If you read a standard history of magic, you learn that it begins in ancient Egypt, with the resurrection of a goose in front of the Pharaoh. You discover how magicians were tortured and killed during the age of witchcraft. You are told how conjuring tricks were used to quell rebellious colonial natives. The history of magic is full of such stories, which turn out not to be true. Behind the smoke and mirrors, however, lies the real story of magic.
It is a history of people from humble roots, who made and lost fortunes, and who deceived kings and queens. In order to survive, they concealed many secrets, yet they revealed some and they stole others. They engaged in deception, exposure, and betrayal, in a quest to make the impossible happen. They managed to survive in a world in which a series of technological wonders appeared, which previous generations would have considered magical. Even today, when we now take the most sophisticated technology for granted, we can still be astonished by tricks that were performed hundreds of years ago.
The Secret History of Magic reveals how this was done. It is about why magic matters in a world that no longer seems to have a place for it, but which desperately needs a sense of wonder. (via Goodreads)
Why was I interested in this book?
Peter Lamont and Jim Steinmeyer are two of my favorite magic writers, and the history of magic is one of my favorite subjects.
Magicians are liars. Most magicians are okay with that epithet. Likewise, the stories and histories they relate are filled with embellishments and fabrications and are prone to a certain amount of revision when it suites a narrative. Did people in the Ye Olde Olden Days really believe that magicians had supernatural powers? Probably not. But did it become convenient for magicians to wink at a contemporary audience and say, “But you all are too sophisticated to believe that nonsense”? Well, it doesn’t hurt to flatter an audience that might not give you the benefit of a doubt.
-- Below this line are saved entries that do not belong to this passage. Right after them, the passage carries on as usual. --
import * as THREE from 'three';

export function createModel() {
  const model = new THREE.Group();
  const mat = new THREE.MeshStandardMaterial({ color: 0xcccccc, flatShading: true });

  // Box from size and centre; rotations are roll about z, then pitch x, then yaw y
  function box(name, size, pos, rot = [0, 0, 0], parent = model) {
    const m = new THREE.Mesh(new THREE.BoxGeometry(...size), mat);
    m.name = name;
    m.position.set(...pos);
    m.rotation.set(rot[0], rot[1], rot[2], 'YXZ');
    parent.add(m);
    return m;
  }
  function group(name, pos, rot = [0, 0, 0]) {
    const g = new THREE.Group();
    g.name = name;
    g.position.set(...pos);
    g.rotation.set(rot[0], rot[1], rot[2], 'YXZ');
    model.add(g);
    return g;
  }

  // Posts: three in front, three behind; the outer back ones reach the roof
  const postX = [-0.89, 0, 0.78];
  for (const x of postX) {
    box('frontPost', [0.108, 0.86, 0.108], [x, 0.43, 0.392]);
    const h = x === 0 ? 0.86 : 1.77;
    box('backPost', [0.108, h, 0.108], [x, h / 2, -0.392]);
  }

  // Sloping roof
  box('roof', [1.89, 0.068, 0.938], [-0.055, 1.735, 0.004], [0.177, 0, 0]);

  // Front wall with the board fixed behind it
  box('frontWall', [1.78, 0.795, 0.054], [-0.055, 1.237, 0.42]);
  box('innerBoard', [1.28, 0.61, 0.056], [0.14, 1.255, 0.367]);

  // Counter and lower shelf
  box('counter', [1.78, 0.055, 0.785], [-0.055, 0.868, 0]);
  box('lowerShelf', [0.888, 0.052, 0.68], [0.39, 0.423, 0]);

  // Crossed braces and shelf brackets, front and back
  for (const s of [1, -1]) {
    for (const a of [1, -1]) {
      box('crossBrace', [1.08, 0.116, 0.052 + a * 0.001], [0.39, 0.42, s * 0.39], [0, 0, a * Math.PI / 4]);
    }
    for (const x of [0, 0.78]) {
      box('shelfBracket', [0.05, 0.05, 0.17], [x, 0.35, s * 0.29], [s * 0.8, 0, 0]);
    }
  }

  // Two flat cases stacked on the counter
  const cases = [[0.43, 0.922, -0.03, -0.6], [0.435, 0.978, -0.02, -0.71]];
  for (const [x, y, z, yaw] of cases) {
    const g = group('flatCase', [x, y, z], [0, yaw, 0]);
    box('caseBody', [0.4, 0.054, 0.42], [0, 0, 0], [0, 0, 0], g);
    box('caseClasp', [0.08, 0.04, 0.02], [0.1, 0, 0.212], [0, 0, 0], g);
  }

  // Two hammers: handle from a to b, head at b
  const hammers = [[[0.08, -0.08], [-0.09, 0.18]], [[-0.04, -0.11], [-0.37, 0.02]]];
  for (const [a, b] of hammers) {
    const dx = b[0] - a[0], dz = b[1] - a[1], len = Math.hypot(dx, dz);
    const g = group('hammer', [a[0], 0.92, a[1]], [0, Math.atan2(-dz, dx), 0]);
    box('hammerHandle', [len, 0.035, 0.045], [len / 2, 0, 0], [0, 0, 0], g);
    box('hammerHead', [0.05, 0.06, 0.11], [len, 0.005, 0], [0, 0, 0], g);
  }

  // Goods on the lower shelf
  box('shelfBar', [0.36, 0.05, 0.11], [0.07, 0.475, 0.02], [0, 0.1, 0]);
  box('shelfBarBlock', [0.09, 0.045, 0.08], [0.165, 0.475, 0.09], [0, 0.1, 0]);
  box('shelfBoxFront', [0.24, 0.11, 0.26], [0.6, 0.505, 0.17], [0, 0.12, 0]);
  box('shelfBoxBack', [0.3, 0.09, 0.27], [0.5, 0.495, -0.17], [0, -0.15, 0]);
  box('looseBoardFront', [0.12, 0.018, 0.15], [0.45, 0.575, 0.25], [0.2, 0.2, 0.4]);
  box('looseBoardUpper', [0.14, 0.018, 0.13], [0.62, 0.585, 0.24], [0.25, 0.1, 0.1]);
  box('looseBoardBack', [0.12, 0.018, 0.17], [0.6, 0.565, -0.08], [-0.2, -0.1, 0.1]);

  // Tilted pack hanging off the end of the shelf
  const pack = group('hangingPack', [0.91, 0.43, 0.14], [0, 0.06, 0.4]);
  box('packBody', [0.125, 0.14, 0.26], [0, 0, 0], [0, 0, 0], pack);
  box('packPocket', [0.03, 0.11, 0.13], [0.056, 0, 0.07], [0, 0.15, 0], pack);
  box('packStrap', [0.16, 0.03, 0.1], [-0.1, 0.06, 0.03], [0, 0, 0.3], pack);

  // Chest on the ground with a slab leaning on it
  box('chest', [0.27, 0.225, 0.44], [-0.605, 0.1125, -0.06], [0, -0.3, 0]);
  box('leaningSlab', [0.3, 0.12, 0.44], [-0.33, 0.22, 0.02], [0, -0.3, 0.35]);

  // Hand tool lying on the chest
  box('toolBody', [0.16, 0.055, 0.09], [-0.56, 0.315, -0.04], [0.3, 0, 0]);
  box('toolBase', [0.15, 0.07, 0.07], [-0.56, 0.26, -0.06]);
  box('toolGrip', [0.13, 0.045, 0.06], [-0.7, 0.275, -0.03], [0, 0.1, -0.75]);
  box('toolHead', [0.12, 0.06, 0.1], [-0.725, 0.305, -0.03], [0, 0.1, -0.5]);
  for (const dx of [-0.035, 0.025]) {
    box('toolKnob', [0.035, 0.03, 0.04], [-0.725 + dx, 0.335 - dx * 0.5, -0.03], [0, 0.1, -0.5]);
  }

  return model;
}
The Secret History of Magic drills down past some of these not-entirely-true stories to highlight the performers who perfected their craft and worked hard for their notoriety or, at least, their living. This book is light on the secrets behind tricks, but doesn’t shy away from a little exposure when needed. But those types of secrets aren’t really what this book is about. Instead, Secret History about how magic has changed with the times while not really changing much at all.
What Didn’t Work
There is a lot of repetition of certain ideas in close proximity to each other. If a concept were presented at the beginning of a chapter and is then perhaps reiterated at the end of the chapter, that’s one thing. If the idea is presented at the beginning of a paragraph and the end of the same paragraph and then maybe again a paragraph later, repetition may be a problem. And this isn’t done once for emphasis, it happens over and over. Sometimes it felt like similar, independent articles had been imperfectly stitched together. I don’t know whether this was due to the collaboration, but some of the more directly historical sections were smoother.
I’m also not sure I’d suggest this as a “beginner” text. While someone like Jean Eugene Robert-Houdin is given ample page space (because his “memoir” is one of the core “histories” of the profession), many other magicians are mentioned by name only, possibly relying on knowledge of them that the reader may or may not have. I don’t think this is the magic history book for someone who has only heard of Houdini.
Regardless, I enjoyed this book. I’ve been thinking about magicians and their histrories, their versions of their truths, for some time on my own. As a writer, it’s a layer of storytelling worth consideration. And for me, reading about magic history is like that quote about sex: even not-great magic history is pretty good magic history.
Publishing info, my copy: hardback, Tarcher Pedigree, 2018
Acquired: Amazon, 7/16/2018